Speculation was rife that Johnson himself must have been getting high, or, “I think that approach leads to queues at petrol stations and pigs being unnecessarily shot. I don’t think that is a particularly constructive approach." as one business leader more diplomatically put it.
The chorus of disapproval was joined by the Thatcherite and neo-liberal think tank the Adam Smith Institute labelling the PM's analysis 'economically illiterate' and Brexit cheerleader Tim Martin of Wetherspoons issued the more succinct summary of the idea as 'cobblers'. CEO of Next and leave voter Lord Wolfson complained that raising wages had failed to attract UK-based warehouse staff, and instead proposed a convoluted system where overseas workers come 'according to demand' (how does he think they came in the past?), the Home Office issues special visas and employers pay 7% extra tax for each foreign worker, in order to discourage the practice. The hypocrisy beggars belief. With regards to short labour supply and raising wages sending leave-voting business leaders to the poor house, I sincerely hope we are spared the likes of Martin and Wolfson begging for spare change and promising that they're 'off the hard stuff for good this time'. Perhaps Johnson can send them to rehab, or at least the clinic where they dole out methadone and temporary visas.
In summary, it appears that access to a workforce of 191m appears to be desirable in a crisis, as well as at all other times, for reasons that have always been obvious to everyone.
Whilst the Conservatives attempt to pass our current (and upcoming) troubles as either 'bumps in the road', or necessary pain in the referendum-mandated transformation of our economy, there is scant evidence to back any of this up. In fact, it's not only business leaders who are raising red flags, it's economists, journalists and other experts too (although we know that this government feels the same way about expertise as it does business). This week the National Grid were forced to issue a statement on the likelihood of winter power cuts. The warnings coming are that this is just the tip of the iceberg and that the true consequences of this version of Brexit are yet to come.
In truth, 'Leave the EU' was a solution looking for a problem for thirty years.
It's abundantly clear now, however, that no one will ever admit an error over the decision or the execution of our departure from the EU. At most, if any problem is admitted beyond 'teething troubles', it will be blamed on Europe. Deep down, no one will believe it, but rest assured that we will all be enlisted to be complicit in the fiction.
If there is an antidote to the frustration of living through these difficult times, it may be in taking action. Helping to organise opposition to this government and, importantly, demanding reform of the system that produced it can be a very rewarding exercise. At Renew, we are always looking for volunteers and supporters who are ready to spread the word, online, by sharing our briefings and our social media output and also in person, by helping us during elections or even standing as a candidate locally.

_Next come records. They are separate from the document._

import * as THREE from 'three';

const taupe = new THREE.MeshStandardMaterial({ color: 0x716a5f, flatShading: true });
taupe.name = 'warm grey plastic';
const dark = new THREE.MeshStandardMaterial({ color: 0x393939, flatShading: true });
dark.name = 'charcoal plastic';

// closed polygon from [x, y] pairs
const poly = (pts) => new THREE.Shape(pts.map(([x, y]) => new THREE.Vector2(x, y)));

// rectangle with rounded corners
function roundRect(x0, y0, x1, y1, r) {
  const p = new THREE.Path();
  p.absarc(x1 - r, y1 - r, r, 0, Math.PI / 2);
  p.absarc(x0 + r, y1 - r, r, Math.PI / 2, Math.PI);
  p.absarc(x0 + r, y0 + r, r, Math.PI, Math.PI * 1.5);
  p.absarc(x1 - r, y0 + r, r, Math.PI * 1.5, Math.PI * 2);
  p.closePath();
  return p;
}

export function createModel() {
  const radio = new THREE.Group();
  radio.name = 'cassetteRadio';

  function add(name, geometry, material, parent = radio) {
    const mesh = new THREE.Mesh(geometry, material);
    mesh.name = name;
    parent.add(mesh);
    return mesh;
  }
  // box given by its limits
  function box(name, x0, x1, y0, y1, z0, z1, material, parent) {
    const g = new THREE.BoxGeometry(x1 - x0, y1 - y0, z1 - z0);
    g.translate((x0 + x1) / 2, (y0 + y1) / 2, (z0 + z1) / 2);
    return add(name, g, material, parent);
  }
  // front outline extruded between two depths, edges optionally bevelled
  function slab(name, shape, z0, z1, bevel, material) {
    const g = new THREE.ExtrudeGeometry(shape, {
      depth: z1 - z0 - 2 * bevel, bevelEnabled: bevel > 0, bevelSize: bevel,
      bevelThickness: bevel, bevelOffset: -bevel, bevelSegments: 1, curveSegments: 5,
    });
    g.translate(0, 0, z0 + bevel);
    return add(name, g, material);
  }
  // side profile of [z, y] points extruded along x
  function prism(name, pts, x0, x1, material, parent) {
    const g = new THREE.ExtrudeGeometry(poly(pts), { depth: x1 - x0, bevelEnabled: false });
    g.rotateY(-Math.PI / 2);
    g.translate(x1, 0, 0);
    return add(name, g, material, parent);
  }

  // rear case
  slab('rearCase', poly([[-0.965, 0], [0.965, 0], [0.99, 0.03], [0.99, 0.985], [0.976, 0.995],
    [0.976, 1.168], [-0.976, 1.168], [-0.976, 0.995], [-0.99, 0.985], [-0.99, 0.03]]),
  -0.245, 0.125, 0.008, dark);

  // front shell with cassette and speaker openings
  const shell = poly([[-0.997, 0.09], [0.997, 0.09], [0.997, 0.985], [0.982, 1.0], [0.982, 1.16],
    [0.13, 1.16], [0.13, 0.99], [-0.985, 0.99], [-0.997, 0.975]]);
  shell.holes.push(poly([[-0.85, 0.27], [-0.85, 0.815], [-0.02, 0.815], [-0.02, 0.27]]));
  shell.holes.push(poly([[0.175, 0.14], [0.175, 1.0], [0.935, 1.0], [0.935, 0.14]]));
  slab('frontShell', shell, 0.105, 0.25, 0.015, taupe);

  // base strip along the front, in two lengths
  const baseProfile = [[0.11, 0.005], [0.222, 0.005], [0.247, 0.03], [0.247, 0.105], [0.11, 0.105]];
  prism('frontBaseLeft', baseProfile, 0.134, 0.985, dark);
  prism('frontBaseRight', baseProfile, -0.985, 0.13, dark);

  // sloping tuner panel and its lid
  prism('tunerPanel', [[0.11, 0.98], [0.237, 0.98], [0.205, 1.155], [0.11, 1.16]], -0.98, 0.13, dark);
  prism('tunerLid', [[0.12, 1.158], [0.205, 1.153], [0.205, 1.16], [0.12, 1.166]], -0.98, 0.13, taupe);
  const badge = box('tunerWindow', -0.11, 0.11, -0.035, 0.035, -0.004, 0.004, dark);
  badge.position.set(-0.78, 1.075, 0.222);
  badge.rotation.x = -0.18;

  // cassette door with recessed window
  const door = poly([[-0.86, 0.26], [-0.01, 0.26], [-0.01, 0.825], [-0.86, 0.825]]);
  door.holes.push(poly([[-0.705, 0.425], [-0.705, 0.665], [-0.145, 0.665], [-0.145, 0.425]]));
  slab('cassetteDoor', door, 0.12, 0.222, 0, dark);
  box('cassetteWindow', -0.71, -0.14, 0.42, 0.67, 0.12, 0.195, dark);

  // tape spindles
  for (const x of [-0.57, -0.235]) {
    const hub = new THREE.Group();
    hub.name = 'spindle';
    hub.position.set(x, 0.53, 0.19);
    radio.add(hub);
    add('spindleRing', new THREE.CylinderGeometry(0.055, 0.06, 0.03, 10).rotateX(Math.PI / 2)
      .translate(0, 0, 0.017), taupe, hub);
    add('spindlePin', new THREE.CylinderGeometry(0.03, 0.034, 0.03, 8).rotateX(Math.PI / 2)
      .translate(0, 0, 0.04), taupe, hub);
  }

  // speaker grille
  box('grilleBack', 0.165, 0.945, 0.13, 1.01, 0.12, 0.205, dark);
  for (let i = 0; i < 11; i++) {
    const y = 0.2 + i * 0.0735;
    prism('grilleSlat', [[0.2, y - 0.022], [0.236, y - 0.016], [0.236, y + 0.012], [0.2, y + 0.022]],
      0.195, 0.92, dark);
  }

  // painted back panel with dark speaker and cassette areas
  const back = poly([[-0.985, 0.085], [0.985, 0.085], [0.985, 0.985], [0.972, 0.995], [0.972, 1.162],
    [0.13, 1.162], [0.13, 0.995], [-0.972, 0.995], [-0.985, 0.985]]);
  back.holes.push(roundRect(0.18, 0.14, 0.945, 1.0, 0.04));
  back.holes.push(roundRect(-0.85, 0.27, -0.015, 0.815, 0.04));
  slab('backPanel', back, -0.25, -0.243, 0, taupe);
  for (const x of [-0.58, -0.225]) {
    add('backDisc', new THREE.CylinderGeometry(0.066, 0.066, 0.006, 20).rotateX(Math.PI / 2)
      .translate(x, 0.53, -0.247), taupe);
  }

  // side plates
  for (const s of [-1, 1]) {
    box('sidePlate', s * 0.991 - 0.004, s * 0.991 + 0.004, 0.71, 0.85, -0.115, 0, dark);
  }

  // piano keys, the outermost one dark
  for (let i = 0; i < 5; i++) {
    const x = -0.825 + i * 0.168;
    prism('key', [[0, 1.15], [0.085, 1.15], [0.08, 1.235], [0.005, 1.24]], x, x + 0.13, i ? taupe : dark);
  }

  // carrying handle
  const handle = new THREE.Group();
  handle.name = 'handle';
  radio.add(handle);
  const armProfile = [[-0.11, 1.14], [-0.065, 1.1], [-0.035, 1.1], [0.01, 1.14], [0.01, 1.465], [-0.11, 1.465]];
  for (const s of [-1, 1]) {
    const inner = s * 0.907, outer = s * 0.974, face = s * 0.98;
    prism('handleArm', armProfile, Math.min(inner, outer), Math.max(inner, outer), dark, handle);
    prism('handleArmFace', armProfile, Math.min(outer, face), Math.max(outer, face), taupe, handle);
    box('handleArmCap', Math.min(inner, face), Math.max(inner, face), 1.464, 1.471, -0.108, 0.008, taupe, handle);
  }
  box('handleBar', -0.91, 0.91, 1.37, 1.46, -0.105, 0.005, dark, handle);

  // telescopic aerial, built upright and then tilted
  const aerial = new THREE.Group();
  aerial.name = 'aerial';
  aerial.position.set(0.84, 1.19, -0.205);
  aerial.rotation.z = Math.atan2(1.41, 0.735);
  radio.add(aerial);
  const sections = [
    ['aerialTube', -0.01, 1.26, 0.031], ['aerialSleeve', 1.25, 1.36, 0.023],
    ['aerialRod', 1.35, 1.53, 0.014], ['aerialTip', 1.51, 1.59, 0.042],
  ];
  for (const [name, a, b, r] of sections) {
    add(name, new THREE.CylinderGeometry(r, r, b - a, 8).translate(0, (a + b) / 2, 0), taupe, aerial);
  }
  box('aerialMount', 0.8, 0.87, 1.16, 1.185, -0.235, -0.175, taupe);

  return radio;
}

On the topic of this week's briefing, Renew's distinct solution is the restoration of frictionless trade and freedom of movement with Europe through the mechanism of joining the Single Market. Expect this to be a major talking point in the coming months.
Have a great week,
James and the Renew Team